* DATA TO PROCESS:
=== Begin Enclosure ===

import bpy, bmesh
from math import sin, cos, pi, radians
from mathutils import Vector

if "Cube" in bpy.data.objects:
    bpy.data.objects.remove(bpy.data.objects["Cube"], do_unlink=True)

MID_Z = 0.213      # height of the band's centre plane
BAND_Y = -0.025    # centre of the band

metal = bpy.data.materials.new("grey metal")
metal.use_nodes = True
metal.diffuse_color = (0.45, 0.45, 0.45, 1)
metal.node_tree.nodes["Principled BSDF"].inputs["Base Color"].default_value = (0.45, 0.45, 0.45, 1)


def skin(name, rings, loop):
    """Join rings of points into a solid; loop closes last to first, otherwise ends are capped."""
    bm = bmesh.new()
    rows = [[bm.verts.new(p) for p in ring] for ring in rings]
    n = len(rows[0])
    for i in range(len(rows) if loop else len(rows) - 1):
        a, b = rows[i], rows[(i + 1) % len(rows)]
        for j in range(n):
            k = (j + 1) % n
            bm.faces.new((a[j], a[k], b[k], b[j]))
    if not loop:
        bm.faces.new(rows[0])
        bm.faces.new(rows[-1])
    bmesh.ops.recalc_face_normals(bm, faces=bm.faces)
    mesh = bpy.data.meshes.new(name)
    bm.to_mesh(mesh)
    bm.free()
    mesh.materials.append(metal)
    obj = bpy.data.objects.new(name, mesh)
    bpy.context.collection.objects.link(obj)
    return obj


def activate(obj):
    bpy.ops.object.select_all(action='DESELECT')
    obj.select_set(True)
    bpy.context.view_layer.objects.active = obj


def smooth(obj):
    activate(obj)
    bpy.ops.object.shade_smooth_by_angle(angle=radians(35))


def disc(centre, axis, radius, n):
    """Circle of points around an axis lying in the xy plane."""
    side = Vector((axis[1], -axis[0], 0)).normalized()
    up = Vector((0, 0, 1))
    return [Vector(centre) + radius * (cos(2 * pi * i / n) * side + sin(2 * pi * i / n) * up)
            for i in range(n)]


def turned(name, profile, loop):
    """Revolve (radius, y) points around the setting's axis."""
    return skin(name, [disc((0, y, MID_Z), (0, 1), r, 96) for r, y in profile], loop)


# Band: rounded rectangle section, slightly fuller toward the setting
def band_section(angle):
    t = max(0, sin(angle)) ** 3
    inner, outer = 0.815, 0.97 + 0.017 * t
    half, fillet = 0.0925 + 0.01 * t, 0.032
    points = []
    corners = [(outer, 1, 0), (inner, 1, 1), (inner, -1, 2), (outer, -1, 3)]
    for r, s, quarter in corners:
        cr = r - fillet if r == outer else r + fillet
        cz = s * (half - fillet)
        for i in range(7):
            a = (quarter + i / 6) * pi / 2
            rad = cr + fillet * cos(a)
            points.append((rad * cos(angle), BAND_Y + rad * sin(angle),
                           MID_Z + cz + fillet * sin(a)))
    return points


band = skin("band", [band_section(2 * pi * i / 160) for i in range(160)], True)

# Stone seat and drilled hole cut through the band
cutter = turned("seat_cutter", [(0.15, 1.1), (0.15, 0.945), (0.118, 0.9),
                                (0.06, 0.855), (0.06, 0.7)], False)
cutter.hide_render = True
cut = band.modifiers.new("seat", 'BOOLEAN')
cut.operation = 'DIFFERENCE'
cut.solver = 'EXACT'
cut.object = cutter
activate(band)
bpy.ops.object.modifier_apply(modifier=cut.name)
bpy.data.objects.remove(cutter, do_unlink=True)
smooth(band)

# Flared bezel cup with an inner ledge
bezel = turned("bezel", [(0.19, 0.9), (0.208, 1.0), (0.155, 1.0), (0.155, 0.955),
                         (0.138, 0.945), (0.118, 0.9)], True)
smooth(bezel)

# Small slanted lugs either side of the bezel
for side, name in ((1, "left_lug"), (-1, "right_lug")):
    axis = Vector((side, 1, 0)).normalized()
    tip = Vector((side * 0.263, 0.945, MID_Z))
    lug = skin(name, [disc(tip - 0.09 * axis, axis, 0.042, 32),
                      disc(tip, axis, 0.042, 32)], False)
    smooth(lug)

=== End Enclosure ===

* YOUR ASSIGNMENT: Which lines of the material contain "faces"? List them.

* TASK SOLUTION:
            bm.faces.new((a[j], a[k], b[k], b[j]))
        bm.faces.new(rows[0])
        bm.faces.new(rows[-1])
    bmesh.ops.recalc_face_normals(bm, faces=bm.faces)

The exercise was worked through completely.